N.B. Some tag companies supply separate tags for slaughter or mart use, which may also require different applicators. If you’re buying with another tag supplier, please make sure you check how their tags meet Dept. regulations.

Animals to be kept definitively for breeding must be double tagged by 9 months of age

Live Trade

  • Sheep born after 1 January 2010 and engaged in intra-community trade or third country exports must be double tagged. Our EID Tag Pairs are approved for use in this instance.

Any animal being exported must prior to presentation for certification at the export assembly centre have been tagged in accordance with the rules of the NSIS. Both tags on a sheep fitted with an electronic tag will be yellow (with the slight exception of the ruminal bolus, not widely in use -where one tag will be light blue).

Note: Should you wish to ‘upgrade’ an animal from a single tag to an EID Tag Pair, you have two options:

  1. A bespoke EID tag bearing the same number as the Mart/Slaughter tag already on the animal can be ordered by the exporter.
  2. The sheep can be re-tagged with a new EID set and the new tag number correlated to the old number in the flock register of the exporter.
The tagging procedure is very important both for the welfare of the animal and for tag retention.

We send a leaflet out with every applicator (reproduced here):

Using the SET Tag Applicator

Practically, none. RFID stands for Radio Frequency Identification while EID stands for Electronic Identification. Both terms are used widely, but some people tend to use EID to refer to the unique ID number of the animal and RFID to refer to the technology.
The transponders or microchips used in Shearwell tags have a very low failure rate. They are ISO 11784/5 compliant, high performance chips with an excellent read range. Should the electronic tag on a particular animal fail to read, check its identity from the tag and order a replacement.
When used with Shearwell equipment – stick readers, race readers, weigh crates etc. – transponder detection is excellent even in 'noisy' environments such as abattoirs, markets etc. We use high performance ISO 11784/5 compliant chips with an excellent read range for accurate, rapid reading. We believe ours is the best performing electronic ID package on the market.
Yes. Shearwell readers are bi-modal (reading both HDX and FDX technologies) and can detect RFID devices, including boluses, in sheep, cattle, pets and even fish.
Retention rates for Shearwell SET sheep tags in trials exceed 99.5% so this is unlikely to happen.

When re-applying tags, check for and treat any possible infection that may be caused if the tag has somehow been wrenched from the ear.
See the chart on the tag page
Animal IDs are read by the Shearwell Stick Reader (and Race Reader) and the information can be transferred wirelessly using Bluetooth to computers and other devices.

This information can then be used as the basis for efficient and practical individual animal management. Instead of basing your decisions across a whole mob, you can tailor treatments individually to optimise output. The Shearwell SET tag system is compatible with a range of reader and management equipment.
The Shearwell SDL 400 Stick Reader can store up to 16,000 individual animal EIDs. This data can be downloaded to other devices via Bluetooth.
Since long before it was called ‘genetics’, livestock farmers have taken note of their best performing animals and practised selective breeding.

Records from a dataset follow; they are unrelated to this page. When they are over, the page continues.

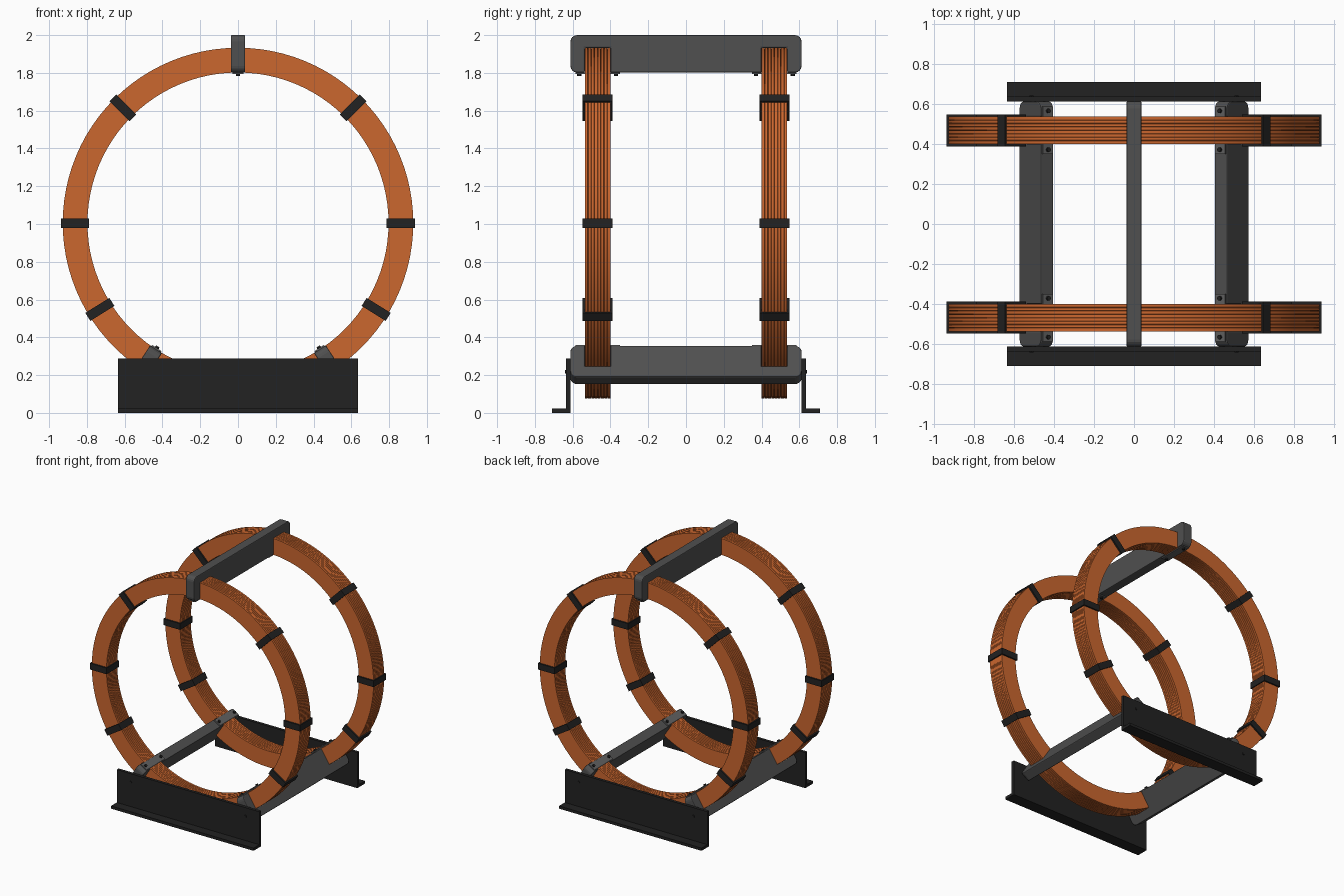
import bpy, bmesh
from math import radians, sin, cos, pi
from mathutils import Matrix

if "Cube" in bpy.data.objects:
    bpy.data.objects.remove(bpy.data.objects["Cube"])

CZ = 1.005            # height of the coil axis
COIL_Y = 0.468        # coil centre, front and back
R_IN, R_OUT, HALF_W = 0.797, 0.928, 0.068


def material(name, rgb):
    m = bpy.data.materials.new(name)
    m.diffuse_color = (*rgb, 1)
    m.use_nodes = True
    m.node_tree.nodes["Principled BSDF"].inputs["Base Color"].default_value = m.diffuse_color
    return m


COPPER = material("copper", (0.60, 0.135, 0.028))
BLACK = material("black", (0.016, 0.016, 0.016))
DARK = material("dark_grey", (0.08, 0.08, 0.08))
PLATE = material("plate_grey", (0.12, 0.12, 0.12))


def finish(name, bm, mat, bevel=0.0, smooth=False):
    bmesh.ops.recalc_face_normals(bm, faces=bm.faces)
    me = bpy.data.meshes.new(name)
    bm.to_mesh(me)
    bm.free()
    ob = bpy.data.objects.new(name, me)
    bpy.context.collection.objects.link(ob)
    me.materials.append(mat)
    if bevel:
        mod = ob.modifiers.new("bevel", 'BEVEL')
        mod.width, mod.segments, mod.limit_method = bevel, 2, 'ANGLE'
    if smooth:
        bpy.ops.object.select_all(action='DESELECT')
        ob.select_set(True)
        bpy.context.view_layer.objects.active = ob
        bpy.ops.object.shade_smooth_by_angle(angle=radians(30))
    return ob


def around(angle):
    """Local z is the radial direction, turned from straight up about the coil axis."""
    return Matrix.Translation((0, 0, CZ)) @ Matrix.Rotation(radians(angle), 4, 'Y')


def box(name, size, loc, mat, frame=Matrix(), bevel=0.0):
    bm = bmesh.new()
    bmesh.ops.create_cube(bm, size=1, matrix=frame @ Matrix.Translation(loc) @ Matrix.Diagonal((*size, 1)))
    return finish(name, bm, mat, bevel)


def bolt(name, radius, depth, loc, frame, along_y=False):
    bm = bmesh.new()
    turn = Matrix.Rotation(pi / 2, 4, 'X') if along_y else Matrix()
    bmesh.ops.create_cone(bm, cap_ends=True, segments=12, radius1=radius, radius2=radius,
                          depth=depth, matrix=frame @ Matrix.Translation(loc) @ turn)
    return finish(name, bm, BLACK, smooth=True)


def extrude(name, pts, half, mat, frame, bevel):
    """Profile of (y, z) points extruded along local x."""
    bm = bmesh.new()
    f = bm.faces.new([bm.verts.new((-half, y, z)) for y, z in pts])
    out = bmesh.ops.extrude_face_region(bm, geom=[f])
    bmesh.ops.translate(bm, vec=(2 * half, 0, 0),
                        verts=[v for v in out['geom'] if isinstance(v, bmesh.types.BMVert)])
    bm.transform(frame)
    return finish(name, bm, mat, bevel)


def coil(name, yc, turns=8, gap=0.003, steps=96):
    """Ring of flat windings with shallow grooves inside and outside."""
    pitch = 2 * HALF_W / turns
    outer, inner = [], []
    for i in range(turns):
        a, b = -HALF_W + i * pitch, -HALF_W + (i + 1) * pitch
        for prof, r, groove in ((outer, R_OUT, -0.005), (inner, R_IN, 0.005)):
            prof += [(a + (gap / 2 if i else 0), r), (b - (gap / 2 if i < turns - 1 else 0), r)]
            if i < turns - 1:
                prof.append((b, r + groove))
    prof = outer + inner[::-1]
    bm = bmesh.new()
    rings = []
    for k in range(steps):
        t = 2 * pi * k / steps
        rings.append([bm.verts.new((r * sin(t), yc + y, CZ + r * cos(t))) for y, r in prof])
    n = len(prof)
    for k in range(steps):
        p, q = rings[k], rings[(k + 1) % steps]
        for j in range(n):
            bm.faces.new((p[j], p[(j + 1) % n], q[(j + 1) % n], q[j]))
    return finish(name, bm, COPPER, smooth=True)


# Beam profile: rounded ends, slots open to the inside that hold the coils
def corner(y, z, start, r=0.035):
    return [(y + r * cos(radians(start + a)), z + r * sin(radians(start + a))) for a in (0, 22.5, 45, 67.5, 90)]


half = []
for y, z in ((COIL_Y - HALF_W, R_IN), (COIL_Y - HALF_W, R_OUT), (COIL_Y + HALF_W, R_OUT), (COIL_Y + HALF_W, R_IN)):
    half.append((y, z))
half += corner(0.577, R_IN + 0.035, -90) + corner(0.577, 0.960, 0)
beam_profile = half + [(-y, z) for y, z in reversed(half)]

# Coils with black clamps
for side, s in (("front", -1), ("back", 1)):
    coil(side + "_coil", s * COIL_Y)
    for a in (45, 90, 122):
        for m in (-1, 1):
            box(side + "_clamp", (0.05, 0.160, 0.150), (0, s * COIL_Y, 0.8625), BLACK, around(m * a))

# Cross beams with retaining plates and bolts
for name, a in (("top", 0), ("right", 147), ("left", -147)):
    fr = around(a)
    extrude(name + "_beam", beam_profile, 0.0375, DARK, fr, 0.006)
    for s in (-1, 1):
        box(name + "_retaining_plate", (0.06, 0.236, 0.008), (0, s * COIL_Y, R_IN - 0.004), PLATE, fr)
        for d in (-0.097, 0.097):
            bolt(name + "_plate_bolt", 0.011, 0.014, (0, s * (COIL_Y + d), R_IN - 0.011), fr)

# Angle-section base rails bolted to the lower beam ends
for side, s in (("front", -1), ("back", 1)):
    rail = [(0.612, 0), (0.709, 0), (0.709, 0.022), (0.636, 0.022), (0.636, 0.287), (0.612, 0.287)]
    extrude(side + "_rail", [(s * y, z) for y, z in rail], 0.635, BLACK, Matrix(), 0)
    for a in (-147, 147):
        bolt(side + "_rail_bolt", 0.010, 0.03, (0, s * 0.626, 0.939), around(a), True)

Now the information that used to be stored in the farmer’s head or notebooks is available on computers. Electronic identification of individual sheep has empowered farmers to record increasing amounts of information about their mob so they can make better informed decisions. It has become possible to really identify which are the profitable animals, which fatten best, which show the best conformation, which ewes make the best mothers, which animals are most resilient or resistant to disease and parasites. Collecting that data consistently and turning it into useful information helps livestock farmers make better decisions and more profit.